“There’s no such thing as failure in intrapreneurship, just opportunities to pivot.” With this one-liner, speaker Neil Fogarty kicked off and set the tone of the Intrapreneurship Conference in Barcelona. Over the course of two days, attendees from all over the world focused on asking the right questions and continued the conversation to help ‘trouble makers’ accelerate innovation in their organization. Various support mechanisms such as bootcamps, funding, mentoring and tools were shared.
An intrapreneur refers to an employee that pursues ideas and develops entrepreneurial skills to develop innovative projects inside a company. An intrapreneur works on emerging business opportunities and goes where no one has gone before to create the next generation of breakthroughs in their company. It requires a certain DNA and strong antibodies to cope with risk averseness and challenging the status quo. Resistance and resilience. Therefore, the intrapreneur is often seen as a troublemaker, building the Trojan Horse and only being rewarded when the central square is reached. To conquer innovation, transformation and champions are needed. This requires push, explore and adapt. It is not only a playfield, but a battlefield, which can be fast and brutal.
Naturally, a lot of attention went to how to create the right culture and who could help. Make the intrapreneur aware that he/she is not alone. Intrapreneurs can be best friends with entrepreneurs. If you are a troublemaker, you need friends: a network to learn and to help. A sponsor internally is key, but you can also find assistance and reflection on what you are doing outside the company. Therefore, several mentorship programs and the League of Intrapreneurship were present to tell their story. They emphasize the value of shared experience and the stories of those that walked the walk.
But first, back to basic. The right questions to be very aware of the environment and understand it. Understanding and listening to needs, benefits and the feasibility of offering a solution. The driving principle of the intrapreneur is continuously being curious: Why? Why? Why? Afterwards, it is time for some more in-depth reflection questions:
- What is it that gets the other person interested in my idea?
- Are you bending a rule? What is the change? What if…?
- What do you want to see in a product? Why and how is it offering an added value?
- What keeps your energy up? Why do you believe in it?

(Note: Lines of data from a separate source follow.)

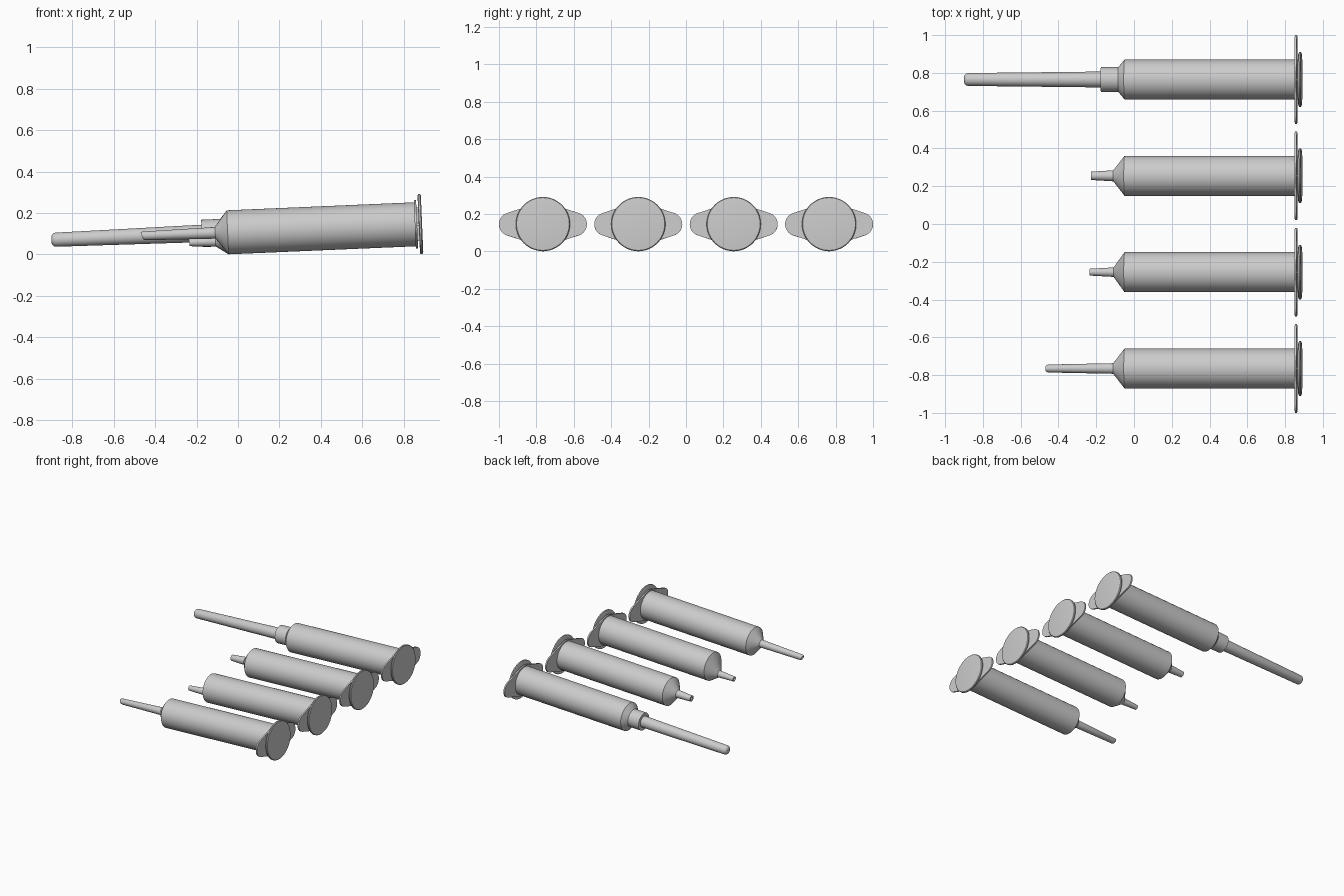
import bpy, bmesh, math
from mathutils import Matrix

if "Cube" in bpy.data.objects:
    bpy.data.objects.remove(bpy.data.objects["Cube"])

SIDES = 48
TILT = math.atan(0.0428)
BASE_Z = 0.109


def finish(bm, name, y):
    """Turn a bmesh into an object lying on the tilted syringe axis."""
    bmesh.ops.recalc_face_normals(bm, faces=bm.faces[:])
    me = bpy.data.meshes.new(name)
    me.transform(Matrix())
    bm.to_mesh(me)
    bm.free()
    ob = bpy.data.objects.new(name, me)
    bpy.context.collection.objects.link(ob)
    ob.location = (0, y, BASE_Z)
    ob.rotation_euler = (0, -TILT, 0)
    bpy.ops.object.select_all(action='DESELECT')
    ob.select_set(True)
    bpy.context.view_layer.objects.active = ob
    bpy.ops.object.shade_smooth_by_angle(angle=math.radians(30))
    return ob


def lathe(name, y, profile):
    """Rings along x: (x, radius, z offset, slant), closed at both ends."""
    bm = bmesh.new()
    rings = []
    for p in profile:
        x, r, dz, slant = (tuple(p) + (0, 0))[:4]
        ring = []
        for i in range(SIDES):
            a = 2 * math.pi * i / SIDES
            z = r * math.sin(a)
            ring.append(bm.verts.new((x + slant * z, r * math.cos(a), z + dz)))
        rings.append(ring)
    for a, b in zip(rings, rings[1:]):
        for i in range(SIDES):
            j = (i + 1) % SIDES
            bm.faces.new((a[i], a[j], b[j], b[i]))
    bm.faces.new(rings[0])
    bm.faces.new(rings[-1])
    return finish(bm, name, y)


def finger_flange(name, y):
    """Rounded plate: hull of a central circle and two end circles."""
    bm = bmesh.new()
    for x in (0.853, 0.864):
        for cy, r in ((0, 0.116), (0.172, 0.063), (-0.172, 0.063)):
            for i in range(SIDES):
                a = 2 * math.pi * i / SIDES
                bm.verts.new((x, cy + r * math.cos(a), r * math.sin(a)))
    res = bmesh.ops.convex_hull(bm, input=bm.verts[:])
    junk = {v for v in res["geom_interior"] + res["geom_unused"]
            if isinstance(v, bmesh.types.BMVert)}
    bmesh.ops.delete(bm, geom=list(junk), context='VERTS')
    bmesh.ops.dissolve_limit(bm, angle_limit=0.01, verts=bm.verts[:], edges=bm.edges[:])
    return finish(bm, name, y)


def plunger_rod(name, y):
    """Cross-shaped rod seen between flange and thumb rest."""
    bm = bmesh.new()
    for size in ((0.08, 0.16, 0.014), (0.08, 0.014, 0.16)):
        m = Matrix.Translation((0.842, 0, 0)) @ Matrix.Diagonal((*size, 1))
        bmesh.ops.create_cube(bm, size=1, matrix=m)
    return finish(bm, name, y)


# Tip profiles continuing from the barrel shoulder at x = -0.05
low = -0.041
tips = [
    # long catheter tip with slanted end
    ("catheter", -0.765, [(-0.11, 0.028), (-0.455, 0.021, 0, -0.35),
                          (-0.463, 0.017, 0, -0.35), (-0.463, 0.011, 0, -0.35),
                          (-0.40, 0.011)]),
    # off-centre slip tip
    ("offset", -0.255, [(-0.11, 0.025, low), (-0.237, 0.018, low),
                        (-0.237, 0.010, low), (-0.16, 0.010, low)]),
    # centred slip tip
    ("slip", 0.255, [(-0.11, 0.029), (-0.228, 0.022),
                     (-0.228, 0.012), (-0.15, 0.012)]),
    # wide locking collar
    ("lock", 0.765, [(-0.083, 0.066), (-0.175, 0.066)]),
]

for kind, y, tip in tips:
    lathe(kind + "_barrel", y, [(0.855, 0.106), (-0.05, 0.106)] + tip)
    finger_flange(kind + "_finger_flange", y)
    plunger_rod(kind + "_plunger_rod", y)
    lathe(kind + "_thumb_rest", y, [(0.872, 0.139), (0.875, 0.145), (0.883, 0.145),
                                    (0.887, 0.141), (0.888, 0.135)])

# Needle cap with rounded end on the locking syringe
lathe("needle_cap", 0.765, [(-0.17, 0.042), (-0.88, 0.034), (-0.890, 0.031),
                            (-0.897, 0.024), (-0.900, 0.014)])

Mind that questions should not be a one way approach. Conversations are needed to really define the problem, generate engagement and be clear on the benefit. A lot can be won by how the situation is framed and looking past the product (understand what is behind the product, the added value) . For example: framing car manufacturing into business of mobility. Framing a book into opening a new world of experience and access to knowledge.
A nice example on bending the rule was given by Noam Wekser by using the innovation templates from Goldenberg and Mazursky , e.g. on attribute dependency. This tool challenges with the set internal and external variables of a product by thinking of other benefits and to see if there already exists a dependency. If not? This might just be your new business line.
Secondly, the approach of intrapreneurship is tightly linked to culture and behavior. Intrapreneurship is an organizational investment. It is a people’s business. This resulted in a lot of comments with regards to the role of HR. The common notion was: it’s time to move away from human resources to human assets. An effort should be made to recognize the added value of intrapreneurs and foster them. Important in this is to help the intrapreneur gain insight in its behavior, behavior of the team, behavior of the company and lastly the outside world.
So, what is your behavior? Or, in other words, what is your color? There are plenty of tools to ‘box’ people and define the assets they are best in, but also to be aware how you can approach someone best: whether it is with a birdseye view, a visualization or data. At the conference we tried this one, try it and see if it works for you. It’s just one of the tools that might be used. But take advantage of the available and enabling technology that is out there to enhance human asset insight and customer intelligence.
Now you know your color. Which behaviors are needed? According to Rob de Graaf (Philips), the 3 needed behaviors to make intrapreneurship successful are 1) take ownership, 2) resource to win and 3) team up to excel. I would like to add, be inspirational. Having a vision and being able to inspire others along is a huge asset. Especially, since you are an intrapreneur, which means having the big advantage of instant access to a large pool of internal people (your colleagues) to test, mobilize and make them a sponsor. But even more important, is having the right mindset. Many speakers referred to the following phrase: “An intrapreneur asks for forgiveness and not for permission.” Juan-Jose Juan (Vodafone) even added: “For an intrapreneur frustration is your breakfast.” Lastly, know when to stop. Or pivot. Important is to be able to assess the viability and constantly be clear: are we on the right track or did the track change along the way? It’s hard, but don’t be afraid to kill your darlings.
To conclude, intrapreneurship is about mobilization and human assets. Do you mobilize your environment?